So, the Port of San Francisco cleaves to its working roots as much as it can and involves labor organizations in making decisions about development that may affect existing and potential maritime work. And it continues to evaluate its markets for cargo operations and has devoted resources to a few capital projects. For instance, in 2008, the port dedicated the multimodal Illinois Street Bridge linking the Pier 80 "Omni Terminal" to the intermodal facility across lslais Creek at Piers 94-96. The bridge was a solution to requirements in the Seaport Plan that the port maintain rail access to its maritime facilities in "maritime priority areas." It also helped the port deal with impediments to rail operations due to development at Mission Bay and the construction of the 3rd Street extension of the city's light-rail system. The bridge enables the port to take on heavy-lift cargo jobs and it generally expands marketing possibilities due to increased functionality. Yet in recognition of changed times, the bridge accommodates pedestrians and bicyclists as well. The port has also worked to support the dry-dock operation at Pier 70, which has seen significant increase in business from cruise lines. Finally, as it turns out, the tunnel expansion is still listed among the possible capital projects the port is considering.

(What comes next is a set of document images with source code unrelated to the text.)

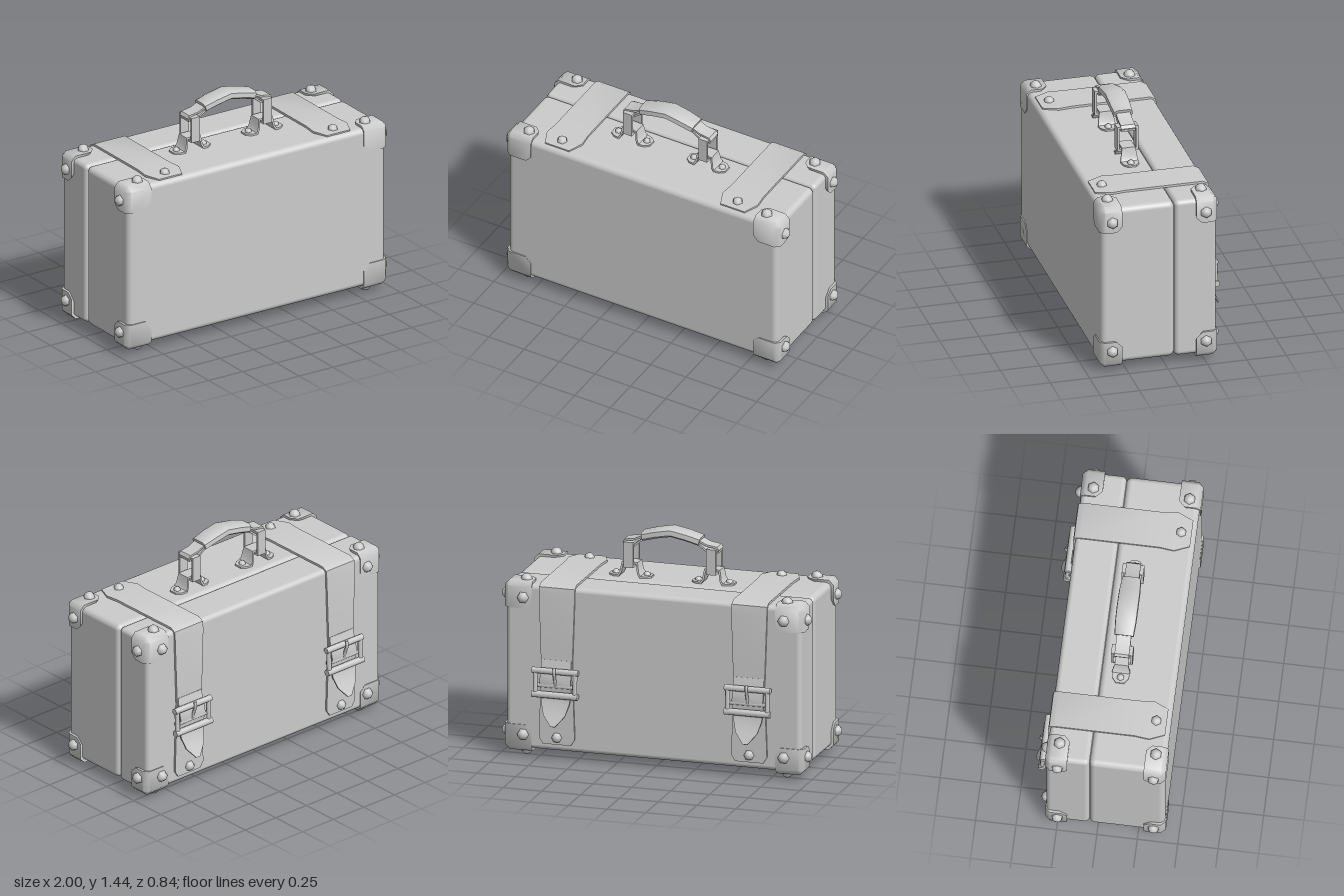
import * as THREE from 'three';
import { toCreasedNormals } from 'three/addons/utils/BufferGeometryUtils.js';
import { RoundedBoxGeometry } from 'three/addons/geometries/RoundedBoxGeometry.js';
import { ConvexGeometry } from 'three/addons/geometries/ConvexGeometry.js';

const material = new THREE.MeshStandardMaterial({ color: 0xcccccc, roughness: 0.8 });
const FLAT = [[1, -1], [1, 1], [-1, 1], [-1, -1]];
const ROUND = [[1, -0.6], [1, 0.6], [0.6, 0.95], [-0.5, 1], [-1, 0.7], [-1, -0.7], [-0.5, -1], [0.6, -0.95]];

function add(parent, name, geometry, x = 0, y = 0, z = 0) {
  const mesh = new THREE.Mesh(geometry, material);
  mesh.name = name;
  mesh.position.set(x, y, z);
  parent.add(mesh);
  return mesh;
}

// Band swept along a path of [x, y, halfWidth], with its width along z
function band(path, thickness, section = FLAT, crease = 0.6) {
  const pos = [], index = [], n = section.length, last = path.length - 1;
  const direction = (i) => new THREE.Vector2(path[i + 1][0] - path[i][0], path[i + 1][1] - path[i][1]).normalize();
  path.forEach(([x, y, w], i) => {
    const a = direction(Math.max(i - 1, 0)), b = direction(Math.min(i, last - 1));
    const t = a.clone().add(b).normalize();
    const h = thickness / 2 / Math.max(t.dot(a), 0.5);
    for (const [u, v] of section) pos.push(x - t.y * u * h, y + t.x * u * h, v * w);
  });
  for (let i = 0; i < last; i++) {
    for (let j = 0; j < n; j++) {
      const a = i * n + j, b = i * n + (j + 1) % n;
      index.push(a, b, a + n, b, b + n, a + n);
    }
  }
  for (let j = 1; j < n - 1; j++) {
    index.push(0, j + 1, j, last * n, last * n + j, last * n + j + 1);
  }
  const g = new THREE.BufferGeometry();
  g.setAttribute('position', new THREE.Float32BufferAttribute(pos, 3));
  g.setIndex(index);
  return toCreasedNormals(g, crease);
}

// Low-poly domed rivet pointing along a direction
function rivet(parent, at, dir, r = 0.038) {
  const g = new THREE.SphereGeometry(r, 6, 3, 0, Math.PI * 2, 0, Math.PI / 2);
  const m = add(parent, 'rivet', g, ...at);
  m.quaternion.setFromUnitVectors(new THREE.Vector3(0, 1, 0), new THREE.Vector3(...dir));
}

// Corner cap reaching inward from its outer corner, with the inner tips cut off
function cornerCap(corner, size, signs) {
  const pts = [], k = 0.03, m = 0.035;
  for (let axis = 0; axis < 3; axis++) {
    const u = (axis + 1) % 3, v = (axis + 2) % 3;
    const U = size[u], V = size[v];
    for (const [a, b] of [[k, k], [U, k], [U, V - m], [U - m, V], [k, V]]) {
      const p = [0, 0, 0];
      p[u] = a;
      p[v] = b;
      pts.push(new THREE.Vector3(...p.map((d, i) => corner[i] - signs[i] * d)));
    }
  }
  return toCreasedNormals(new ConvexGeometry(pts), 1.0);
}

function bar(parent, name, from, to, r) {
  const a = new THREE.Vector3(...from), b = new THREE.Vector3(...to);
  const m = add(parent, name, new THREE.CylinderGeometry(r, r, a.distanceTo(b), 8));
  m.position.copy(a).add(b).multiplyScalar(0.5);
  m.quaternion.setFromUnitVectors(new THREE.Vector3(0, 1, 0), b.sub(a).normalize());
}

function createCorners() {
  const corners = new THREE.Group();
  corners.name = 'corners';
  for (const sx of [-1, 1]) for (const top of [true, false]) for (const sz of [-1, 1]) {
    const sy = top ? 1 : -1;
    const yEdge = top ? 1.12 : 0.036, zEdge = sz > 0 ? 0.42 : -0.327;
    const yMid = top ? 1.02 : 0.145, zMid = sz > 0 ? 0.345 : -0.25;
    add(corners, 'cornerCap', cornerCap([sx * 0.966, yEdge, zEdge], [0.18, 0.17, 0.137], [sx, sy, sz]));
    rivet(corners, [sx * 0.962, yMid, zMid], [sx, 0, 0]);
    rivet(corners, [sx * 0.84, top ? 1.117 : 0.038, zMid], [0, sy, 0]);
    if (sz < 0) rivet(corners, [sx * 0.84, yMid, -0.324], [0, 0, -1]);
  }
  return corners;
}

function createStrap(x) {
  const strap = new THREE.Group();
  strap.name = 'strap';
  strap.position.x = x;
  const side = (name, path, t) => { add(strap, name, band(path, t)).rotation.y = -Math.PI / 2; };
  // Band over the top and down the back, as [z, y, halfWidth]
  side('strapBand', [
    [0.385, 1.106, 0.085], [0.29, 1.111, 0.125], [0.2, 1.112, 0.115], [-0.29, 1.112, 0.115],
    [-0.322, 1.095, 0.115], [-0.327, 1.05, 0.115], [-0.329, 0.6, 0.1], [-0.327, 0.14, 0.115], [-0.327, 0.1, 0.09],
  ], 0.014);
  rivet(strap, [0, 1.112, 0.32], [0, 1, 0], 0.034);
  rivet(strap, [0, 0.145, -0.332], [0, 0, -1], 0.034);
  // Loose end hanging through the buckle
  side('strapTail', [
    [-0.334, 0.64, 0.095], [-0.35, 0.56, 0.1], [-0.365, 0.5, 0.1], [-0.35, 0.44, 0.1],
    [-0.36, 0.37, 0.09], [-0.385, 0.3, 0.07], [-0.415, 0.235, 0.015],
  ], 0.01);
  // Buckle frame and prong
  const buckle = new THREE.Group();
  buckle.name = 'buckle';
  strap.add(buckle);
  bar(buckle, 'buckleTopBar', [-0.148, 0.575, -0.363], [0.148, 0.575, -0.363], 0.02);
  bar(buckle, 'buckleBottomBar', [-0.148, 0.425, -0.37], [0.148, 0.425, -0.37], 0.022);
  bar(buckle, 'buckleMiddleBar', [-0.13, 0.48, -0.355], [0.13, 0.48, -0.355], 0.014);
  for (const s of [-1, 1]) bar(buckle, 'bucklePost', [s * 0.128, 0.575, -0.365], [s * 0.128, 0.425, -0.37], 0.015);
  const prong = new THREE.CatmullRomCurve3([
    new THREE.Vector3(0, 0.48, -0.36), new THREE.Vector3(0, 0.53, -0.375),
    new THREE.Vector3(0, 0.575, -0.392), new THREE.Vector3(0, 0.605, -0.385),
  ]);
  add(buckle, 'buckleProng', new THREE.TubeGeometry(prong, 8, 0.01, 6));
  return strap;
}

function createHandle() {
  const handle = new THREE.Group();
  handle.name = 'handle';
  handle.position.z = 0.067;
  // Curved grip
  add(handle, 'grip', band([
    [-0.185, 1.37, 0.06], [-0.1, 1.394, 0.066], [0, 1.413, 0.067], [0.1, 1.394, 0.066], [0.185, 1.37, 0.06],
  ], 0.054, ROUND, 0.9));
  // Rectangular ring, drawn in z and y
  const ring = new THREE.Shape();
  ring.moveTo(-0.067, 1.17).lineTo(0.067, 1.17).lineTo(0.067, 1.333).lineTo(-0.067, 1.333);
  const hole = new THREE.Path();
  hole.moveTo(-0.053, 1.184).lineTo(-0.053, 1.318).lineTo(0.053, 1.318).lineTo(0.053, 1.184);
  ring.holes.push(hole);
  const ringGeometry = new THREE.ExtrudeGeometry(ring, { depth: 0.062, bevelEnabled: false });
  ringGeometry.translate(0, 0, -0.031).rotateY(Math.PI / 2);
  for (const s of [-1, 1]) {
    add(handle, 'handleRing', ringGeometry, s * 0.266);
    // Leather tabs wrapping the ring and joining the grip
    add(handle, 'handleTab', band([
      [s * 0.17, 1.378, 0.045], [s * 0.23, 1.35, 0.045], [s * 0.295, 1.34, 0.045], [s * 0.306, 1.322, 0.045],
    ], 0.012));
    add(handle, 'handleTab', band([
      [s * 0.17, 1.36, 0.045], [s * 0.205, 1.335, 0.045], [s * 0.235, 1.31, 0.045], [s * 0.306, 1.312, 0.045],
    ], 0.012));
    // Bracket holding the ring on the lid
    const bracket = [
      [-0.136, 1.11, 0.025], [-0.105, 1.11, 0.05], [-0.07, 1.112, 0.055], [-0.056, 1.135, 0.052], [-0.046, 1.194, 0.042],
    ];
    const mirrored = bracket.map(([x, y, w]) => [-x, y, w]).reverse();
    add(handle, 'handleBracket', band([...bracket, ...mirrored], 0.012), s * 0.266);
    for (const e of [-1, 1]) rivet(handle, [s * 0.266 + e * 0.1, 1.114, 0], [0, 1, 0], 0.024);
  }
  return handle;
}

export function createModel() {
  const suitcase = new THREE.Group();
  suitcase.name = 'suitcase';
  // Two shells meeting at a seam
  add(suitcase, 'frontShell', new RoundedBoxGeometry(1.9, 1.05, 0.468, 4, 0.036), 0, 0.58, 0.179);
  add(suitcase, 'backShell', new RoundedBoxGeometry(1.9, 1.05, 0.266, 4, 0.03), 0, 0.58, -0.188);
  add(suitcase, 'seam', new THREE.BoxGeometry(1.85, 1.0, 0.1), 0, 0.58, -0.055);
  suitcase.add(createCorners(), createStrap(-0.62), createStrap(0.62), createHandle());
  return suitcase;
}
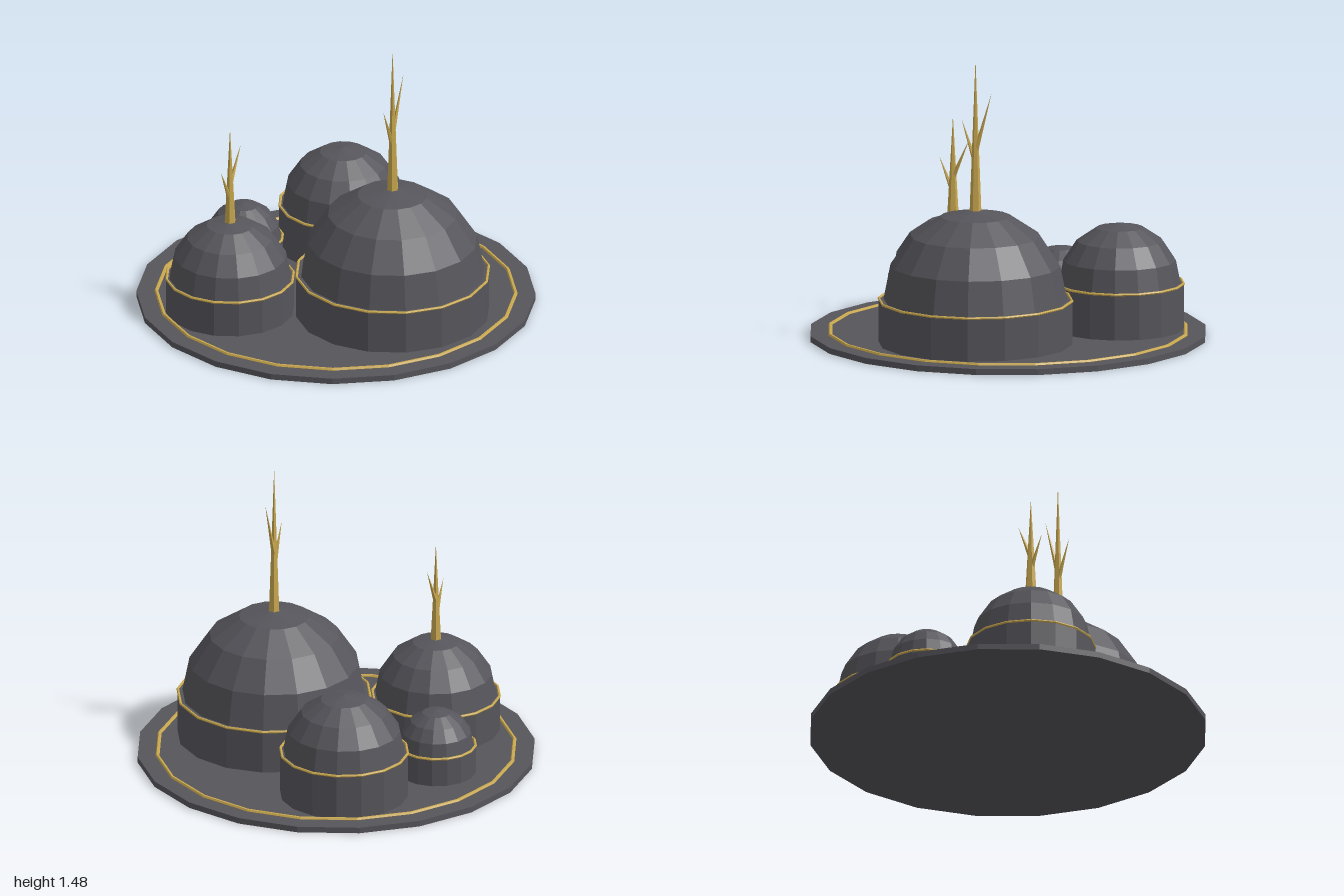
import * as THREE from 'three';

const slate = new THREE.MeshStandardMaterial({ color: 0x56555b });
slate.name = 'slate grey';
slate.flatShading = true;
const gold = new THREE.MeshStandardMaterial({ color: 0xc9a84f });
gold.name = 'gold';
gold.flatShading = true;

function part(name, geometry, material, x = 0, y = 0, z = 0) {
  const mesh = new THREE.Mesh(geometry, material);
  mesh.name = name;
  mesh.position.set(x, y, z);
  return mesh;
}

// Horizontal gold band
function band(name, radius, tube, sides, y) {
  const geometry = new THREE.TorusGeometry(radius, tube, 6, sides).rotateX(Math.PI / 2);
  return part(name, geometry, gold, 0, y, 0);
}

// Tapered spike running from one point to another
function spike(name, from, to, radius, sides) {
  const a = new THREE.Vector3(...from);
  const direction = new THREE.Vector3(...to).sub(a);
  const length = direction.length();
  const geometry = new THREE.ConeGeometry(radius, length, sides).translate(0, length / 2, 0);
  const mesh = part(name, geometry, gold, ...from);
  mesh.quaternion.setFromUnitVectors(new THREE.Vector3(0, 1, 0), direction.normalize());
  return mesh;
}

// Drum with a gold band and a faceted hemisphere on top
function domedHall({ name, x, z, radius, domeRadius, bandY }) {
  const group = new THREE.Group();
  group.name = name;
  group.position.set(x, 0, z);
  const bottom = 0.02;
  const height = bandY - bottom;
  group.add(
    part('drum', new THREE.CylinderGeometry(radius, radius, height, 16), slate, 0, bottom + height / 2, 0),
    part('dome', new THREE.SphereGeometry(domeRadius, 16, 4, 0, Math.PI * 2, 0, Math.PI / 2), slate, 0, bandY, 0),
    band('drumBand', radius - 0.002, 0.007, 16, bandY)
  );
  return group;
}

// Branching spire: a tall spike with two side spikes
function spire({ name, x, z, base, top, branches }) {
  const group = new THREE.Group();
  group.name = name;
  group.position.set(x, 0, z);
  group.add(spike('trunk', [0, base, 0], [0, top, 0], 0.03, 6));
  for (const [rootY, tipX, tipY] of branches) {
    group.add(spike('branch', [0, rootY, 0], [tipX, tipY, 0], 0.014, 5));
  }
  return group;
}

export function createModel() {
  const model = new THREE.Group();
  model.name = 'domedSettlement';

  // Ground disc and its inlaid ring
  model.add(part('groundDisc', new THREE.CylinderGeometry(1, 1, 0.03, 20), slate, 0, 0.015, 0));
  model.add(band('groundRing', 0.9, 0.01, 20, 0.032));

  // Four domed halls
  const halls = [
    { name: 'mainHall', x: 0, z: 0.355, radius: 0.488, domeRadius: 0.462, bandY: 0.25 },
    { name: 'leftHall', x: 0.47, z: -0.31, radius: 0.323, domeRadius: 0.306, bandY: 0.262 },
    { name: 'rightHall', x: -0.47, z: -0.31, radius: 0.323, domeRadius: 0.306, bandY: 0.214 },
    { name: 'rearHall', x: 0, z: -0.578, radius: 0.198, domeRadius: 0.187, bandY: 0.176 }
  ];
  for (const hall of halls) model.add(domedHall(hall));

  // Gold spires; each branch is [root height, tip offset, tip height]
  model.add(spire({
    name: 'mainSpire', x: 0, z: 0.355, base: 0.69, top: 1.48,
    branches: [[1.0, 0.09, 1.31], [0.95, -0.078, 1.165]]
  }));
  model.add(spire({
    name: 'rightSpire', x: -0.47, z: -0.31, base: 0.5, top: 1.03,
    branches: [[0.71, 0.09, 0.91], [0.64, -0.077, 0.815]]
  }));

  return model;
}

Illinois Street Bridge linking Pier 80 to Piers 94-96 across Islais Creek.
Photo: Chris Carlsson
There was one missing element in the port's pursuit of shipping and maritime businesses. During the 1990s, it had become obvious that the old argument that commercial development was needed to support shipping and maritime development no longer held water—there just was not much to support. This was underscored by Mayor Jordan, who asserted that commercial development should instead be used to bring people to the water, especially through shopping, entertainment, and recreation, and to finance maintenance of piers and other facilities. A few years later, this was a generally agreed-upon strategy, and was incorporated into the 1997 Waterfront Land Use Plan. So, the pursuit of industrial maritime activities has not been able to rely on potential income generated from commercial development; cargo operations in particular have had to fend more for themselves, financially speaking, and not on what happens in the northern waterfront. This also meant that the port could solicit commercial projects and focus on making the project work internally. That is, if the project met design parameters and could pay for required open space and other man- dated features, then "go for it" was often the attitude. But even this loosening of the financial noose would not be enough to jigger free some of the creative capacities of capital. That would take public-private partnerships, historic preservation tax credits, other public support for private enterprise and an earthquake.